Stored data entries:
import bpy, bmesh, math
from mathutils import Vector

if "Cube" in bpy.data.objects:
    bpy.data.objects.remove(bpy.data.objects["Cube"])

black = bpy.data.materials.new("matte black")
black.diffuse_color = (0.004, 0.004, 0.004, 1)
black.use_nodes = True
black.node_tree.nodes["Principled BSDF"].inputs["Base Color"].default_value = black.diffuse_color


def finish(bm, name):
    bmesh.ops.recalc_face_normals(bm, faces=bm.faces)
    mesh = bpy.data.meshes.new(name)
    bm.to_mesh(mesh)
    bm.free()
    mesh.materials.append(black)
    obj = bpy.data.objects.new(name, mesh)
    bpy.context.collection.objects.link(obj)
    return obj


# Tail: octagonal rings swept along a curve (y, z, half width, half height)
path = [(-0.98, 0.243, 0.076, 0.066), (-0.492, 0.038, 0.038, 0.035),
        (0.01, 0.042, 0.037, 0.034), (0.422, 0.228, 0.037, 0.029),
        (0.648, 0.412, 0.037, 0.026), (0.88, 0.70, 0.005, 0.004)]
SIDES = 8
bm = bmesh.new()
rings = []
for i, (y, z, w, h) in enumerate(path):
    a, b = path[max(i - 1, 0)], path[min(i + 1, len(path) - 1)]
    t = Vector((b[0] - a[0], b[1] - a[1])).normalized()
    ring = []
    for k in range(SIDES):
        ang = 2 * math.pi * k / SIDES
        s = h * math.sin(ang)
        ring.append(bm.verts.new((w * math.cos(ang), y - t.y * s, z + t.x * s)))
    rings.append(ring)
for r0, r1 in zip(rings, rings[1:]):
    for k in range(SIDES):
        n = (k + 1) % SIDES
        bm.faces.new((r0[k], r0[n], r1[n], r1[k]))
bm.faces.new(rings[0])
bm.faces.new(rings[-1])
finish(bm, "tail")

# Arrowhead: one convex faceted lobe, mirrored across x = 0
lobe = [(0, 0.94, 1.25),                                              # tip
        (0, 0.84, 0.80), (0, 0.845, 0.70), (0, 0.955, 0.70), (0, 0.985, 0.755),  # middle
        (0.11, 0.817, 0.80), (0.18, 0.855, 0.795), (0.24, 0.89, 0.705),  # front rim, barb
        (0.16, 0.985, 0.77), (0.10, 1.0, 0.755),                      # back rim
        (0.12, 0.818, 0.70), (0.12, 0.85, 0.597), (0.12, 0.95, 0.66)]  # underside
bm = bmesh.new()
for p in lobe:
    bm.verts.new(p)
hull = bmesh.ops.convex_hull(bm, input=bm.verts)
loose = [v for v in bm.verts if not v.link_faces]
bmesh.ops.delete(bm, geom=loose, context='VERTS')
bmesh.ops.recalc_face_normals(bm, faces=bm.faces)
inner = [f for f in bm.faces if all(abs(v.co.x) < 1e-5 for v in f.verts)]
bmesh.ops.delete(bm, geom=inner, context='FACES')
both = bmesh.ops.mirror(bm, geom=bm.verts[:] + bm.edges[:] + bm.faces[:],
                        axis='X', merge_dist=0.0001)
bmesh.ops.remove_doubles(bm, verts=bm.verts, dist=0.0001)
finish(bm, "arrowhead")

Task to complete:
Copy the lines that hold the word "materials". Take them from the records above.

Expected output:
black = bpy.data.materials.new("matte black")
    mesh.materials.append(black)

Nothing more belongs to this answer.